**SOURCE MATERIAL:**
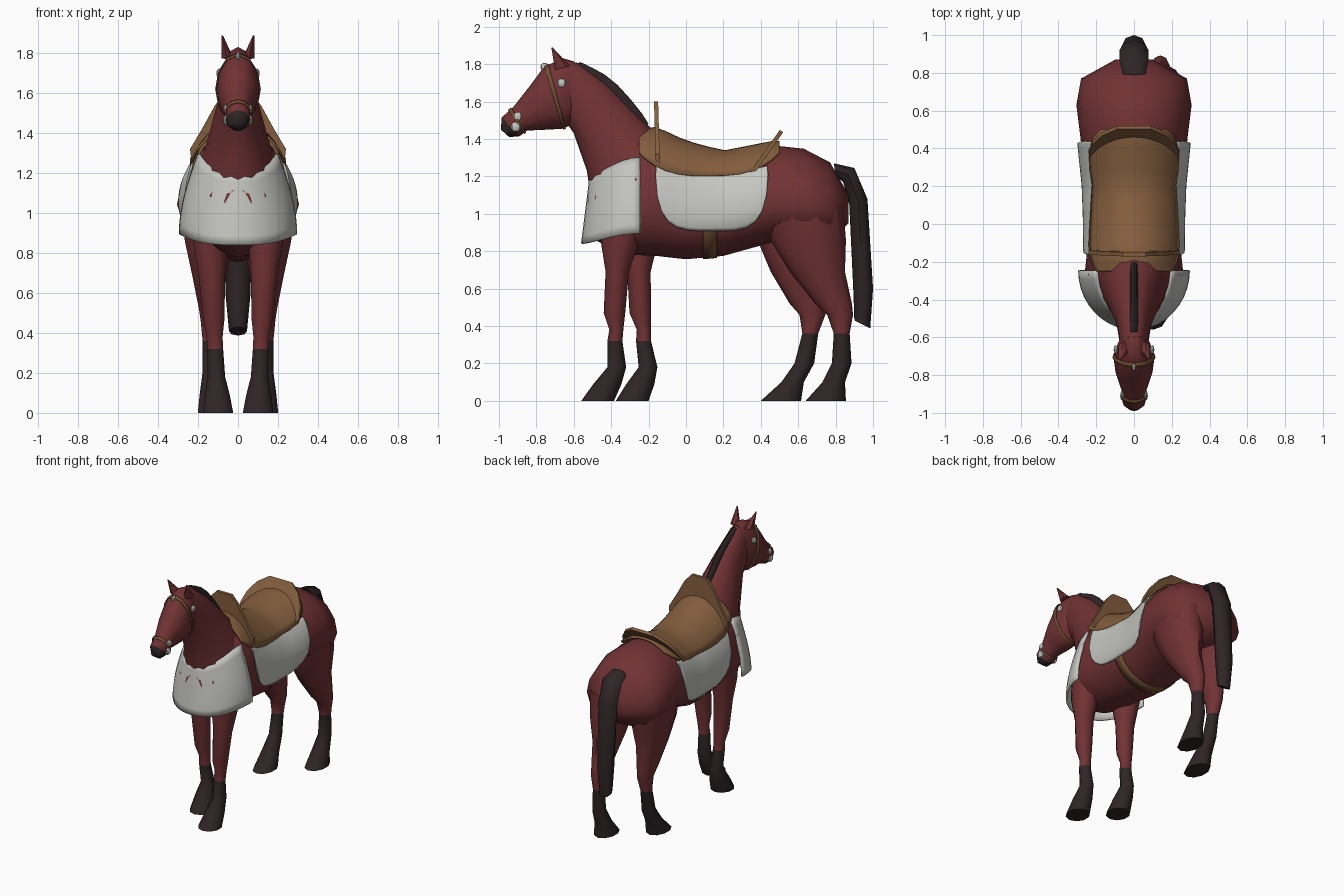
import bpy, bmesh, math
from mathutils import Vector

if "Cube" in bpy.data.objects:
    bpy.data.objects.remove(bpy.data.objects["Cube"])


def material(name, rgb):
    m = bpy.data.materials.new(name)
    m.diffuse_color = (*rgb, 1)
    m.use_nodes = True
    m.node_tree.nodes["Principled BSDF"].inputs["Base Color"].default_value = m.diffuse_color
    return m


COAT = material("chestnut coat", (.165, .032, .034))
DARK = material("dark hair", (.028, .018, .019))
CLOTH = material("grey cloth", (.56, .56, .53))
LEATHER = material("saddle leather", (.23, .112, .048))
STRAP = material("strap leather", (.17, .08, .033))


def finish(name, verts, faces, mats, indices=None, angle=55, thick=0):
    me = bpy.data.meshes.new(name)
    me.from_pydata(verts, [], faces)
    for m in mats:
        me.materials.append(m)
    if indices:
        me.polygons.foreach_set("material_index", indices)
    bm = bmesh.new()
    bm.from_mesh(me)
    bmesh.ops.recalc_face_normals(bm, faces=bm.faces)
    bm.to_mesh(me)
    bm.free()
    ob = bpy.data.objects.new(name, me)
    bpy.context.collection.objects.link(ob)
    bpy.ops.object.select_all(action='DESELECT')
    ob.select_set(True)
    bpy.context.view_layer.objects.active = ob
    bpy.ops.object.shade_smooth_by_angle(angle=math.radians(angle))
    if thick:
        s = ob.modifiers.new("thickness", 'SOLIDIFY')
        s.thickness, s.offset = thick, 0


def grid_faces(rows, cols):
    m = cols + 1
    return [(j * m + i, j * m + i + 1, j * m + m + i + 1, j * m + m + i)
            for j in range(rows) for i in range(cols)]


def sample(rows, f):
    i = min(int(f), len(rows) - 2)
    return [a + (b - a) * (f - i) for a, b in zip(rows[i], rows[i + 1])]


def ring(row, n, k, grow):
    """Oval section between two side-view edge points, widest at fraction k."""
    y1, z1, y2, z2, w = row[:5]
    xc = row[5] if len(row) > 5 else 0
    p1, p2 = Vector((xc, y1, z1)), Vector((xc, y2, z2))
    d = (p1 - p2).normalized() * grow
    p1, p2 = p1 + d, p2 - d
    c = p1.lerp(p2, k)
    for i in range(n):
        t = math.tau * i / n
        ct = math.cos(t)
        yield c + ((p1 - c) * ct if ct > 0 else (c - p2) * ct) + Vector(((w + grow) * math.sin(t), 0, 0))


def loft(name, rows, mats, n=12, k=.5, split=99, caps=True, grow=0, thick=0):
    verts = [p for r in rows for p in ring(r, n, k, grow)]
    faces, idx = [], []
    for j in range(len(rows) - 1):
        for i in range(n):
            a, b = j * n + i, j * n + (i + 1) % n
            faces.append((a, b, b + n, a + n))
            idx.append(int(j >= split))
    if caps:
        faces += [tuple(range(n)), tuple(range(len(verts) - n, len(verts)))]
        idx += [0, int(split < 99)]
    finish(name, verts, faces, mats, idx, thick=thick)


# Torso: y, top, bottom, half width
K = .6
BODY = [(-.525, 1.12, .95, .07), (-.485, 1.22, .86, .15), (-.41, 1.32, .82, .215), (-.27, 1.42, .78, .262),
        (-.16, 1.44, .775, .25), (0, 1.365, .757, .25), (.2, 1.312, .775, .257), (.47, 1.365, .85, .285),
        (.63, 1.348, .84, .305), (.77, 1.275, .85, .28), (.87, 1.1, .95, .1)]
loft("torso", [(y, t, y, b, w) for y, t, b, w in BODY], [COAT], 16, K)

# Neck, with the mane riding on its upper edge
NECK = [(-.14, 1.41, -.5, 1.03, .19), (-.25, 1.52, -.53, 1.23, .145), (-.42, 1.695, -.6, 1.43, .095),
        (-.57, 1.805, -.66, 1.52, .078), (-.65, 1.82, -.72, 1.56, .06)]
loft("neck", NECK, [COAT], 14)
mane = []
for i in range(7):
    y1, z1, y2, z2, _ = sample(NECK, .6 + i * .4)
    top, low = Vector((y1, z1)), Vector((y2, z2))
    d = (top - low).normalized()
    mane.append((*(top + d * .035 * math.sin(math.pi * (i + .5) / 7)), *(top - d * .05), .022))
loft("mane", mane, [DARK], 8)

# Tail
loft("tail", [(.79, 1.27, .8, 1.2, .06), (.9, 1.245, .84, 1.17, .078), (.97, 1.08, .873, 1.05, .076),
              (1, .6, .895, .58, .062), (.985, .387, .9, .43, .045)], [DARK], 8)

# Head with dark muzzle, and ears
HEAD = [(-.6, 1.815, -.56, 1.6, .06), (-.66, 1.832, -.6, 1.48, .085), (-.76, 1.785, -.66, 1.455, .108),
        (-.83, 1.69, -.74, 1.45, .098), (-.92, 1.575, -.85, 1.445, .064), (-.985, 1.515, -.89, 1.415, .062),
        (-.99, 1.45, -.945, 1.41, .035)]
loft("head", HEAD, [COAT, DARK], 12, split=5)
for s in (-1, 1):
    loft("ear", [(-.7, 1.77, -.62, 1.79, .032, s * .055), (-.72, 1.89, -.712, 1.888, .004, s * .078)], [COAT], 6)

# Bridle straps and metal studs
for name, f in (("cheek_strap", 1.75), ("nose_strap", 4.2)):
    loft(name, [sample(HEAD, f), sample(HEAD, f + .22)], [STRAP], caps=False, grow=.004, thick=.006)


def stud(name, x, y, z, r):
    bpy.ops.mesh.primitive_uv_sphere_add(segments=8, ring_count=6, radius=r, location=(x, y, z), scale=(.5, 1, 1))
    bpy.context.object.name = name
    bpy.context.object.data.materials.append(CLOTH)


stud("brow_stud", 0, -.757, 1.785, .022)
for s in (-1, 1):
    stud("temple_stud", s * .096, -.665, 1.7, .024)
    stud("bit_ring_upper", s * .06, -.9, 1.52, .024)
    stud("bit_ring_lower", s * .06, -.91, 1.465, .027)

# Legs: height, front edge, back edge, half width; left legs step away from the right ones
FORE = [(1.05, -.44, -.2, .09), (.85, -.455, -.25, .09), (.69, -.43, -.305, .07), (.47, -.44, -.325, .056),
        (.38, -.41, -.335, .042), (.32, -.42, -.34, .042), (.18, -.42, -.32, .046), (.09, -.495, -.345, .066),
        (0, -.56, -.385, .08)]
HIND = [(1.05, .4, .84, .14), (.86, .45, .855, .125), (.69, .555, .85, .09), (.52, .69, .887, .058),
        (.46, .755, .893, .05), (.36, .79, .875, .042), (.2, .78, .885, .046), (.1, .73, .85, .062),
        (0, .64, .855, .075)]
for name, rows, x0, dx, step, slope in (("front_leg", FORE, .1, .045, .185, -.1), ("hind_leg", HIND, .13, .02, -.24, .2)):
    for s in (1, -1):
        edges = []
        for z, yf, yb, w in rows:
            dy = 0 if s > 0 else step + slope * z
            edges.append((yf + dy, z, yb + dy, z, w, s * (x0 + dx * z)))
        loft(name, edges, [COAT, DARK], 10, split=5)


# Coverings that follow the torso surface
def body_at(y):
    i = max(j for j, r in enumerate(BODY) if r[0] <= y)
    f = i + (y - BODY[i][0]) / (BODY[i + 1][0] - BODY[i][0])
    _, top, bot, w = sample(BODY, f)
    return top, bot, w, top + K * (bot - top)


def angle_of(y, z):
    top, bot, _, zc = body_at(y)
    return math.acos(max(-1, min(1, (z - zc) / (top - zc if z > zc else zc - bot))))


def patch(name, spans, mat, off, n=14, thick=.012):
    verts = []
    for y, t0, t1 in spans:
        top, bot, w, zc = body_at(y)
        for i in range(n + 1):
            t = t0 + (t1 - t0) * i / n
            c = math.cos(t)
            h = (top - zc if c > 0 else zc - bot) + off
            verts.append(((w + off) * math.sin(t), y, zc + h * c))
    finish(name, verts, grid_faces(len(spans) - 1, n), [mat], thick=thick)


# Saddle seat, side cloths with rounded lower corners, girth
steps = [math.sin(math.pi * (i / 14 - .5)) for i in range(15)]
seat = [(.125 + .375 * u, angle_of(.125 + .375 * u, 1.19 + .12 * abs(u) ** 3)) for u in steps]
patch("saddle_seat", [(y, -a, a) for y, a in seat], LEATHER, .02)
for s in (-1, 1):
    spans = []
    for u in steps:
        y = .138 + .298 * u
        low = 1.2 - .285 * (1 - u ** 4) ** .4
        spans.append((y, s * angle_of(y, 1.205 + .04 * u * u), s * angle_of(y, low)))
    patch("saddle_cloth", spans, CLOTH, .014)
patch("girth", [(y, angle_of(y, .95), math.tau - angle_of(y, .95)) for y in (.09, .165)], STRAP, .005, thick=.006)


# Upright saddle plates
def plate(name, half, base, lean, thick=.022):
    d = Vector((0, *lean)).normalized()
    nrm = Vector((0, d.z, -d.y)) * thick
    pts = half + [(-x, h) for x, h in reversed(half)]
    front = [Vector((x, *base)) + d * h for x, h in pts]
    n = len(pts)
    faces = [tuple(range(n)), tuple(range(n, 2 * n))]
    faces += [(i, (i + 1) % n, (i + 1) % n + n, i + n) for i in range(n)]
    finish(name, front + [p + nrm for p in front], faces, [LEATHER], angle=30)


plate("pommel", [(.23, 0), (.24, .09), (.175, .2), (.115, .31), (.06, .37)], (-.16, 1.23), (-.03, 1))
plate("cantle", [(.235, 0), (.24, .06), (.22, .14), (.17, .22), (.09, .28)], (.34, 1.22), (.17, .24))

# Chest cloth: flared bib around the front
verts, NU, NV = [], 20, 8
for j in range(NV + 1):
    v = j / NV
    w = .195 + .095 * math.sin(v * math.pi / 2)
    for i in range(NU + 1):
        a = math.pi * (i / NU - .5)
        side = abs(math.sin(a)) ** 3
        z = (1.2 + .1 * side) * (1 - v) + (.84 + .055 * side) * v
        verts.append((w * math.sin(a), -.245 - (.265 + .045 * v) * math.cos(a), z))
finish("chest_cloth", verts, grid_faces(NV, NU), [CLOTH], thick=.012)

**TO DO:**
Whenever the word "else" appears in a line of the listing, copy out that line.

**EXERCISE ANSWER:**
    xc = row[5] if len(row) > 5 else 0
        yield c + ((p1 - c) * ct if ct > 0 else (c - p2) * ct) + Vector(((w + grow) * math.sin(t), 0, 0))
            dy = 0 if s > 0 else step + slope * z
    return math.acos(max(-1, min(1, (z - zc) / (top - zc if z > zc else zc - bot))))
            h = (top - zc if c > 0 else zc - bot) + off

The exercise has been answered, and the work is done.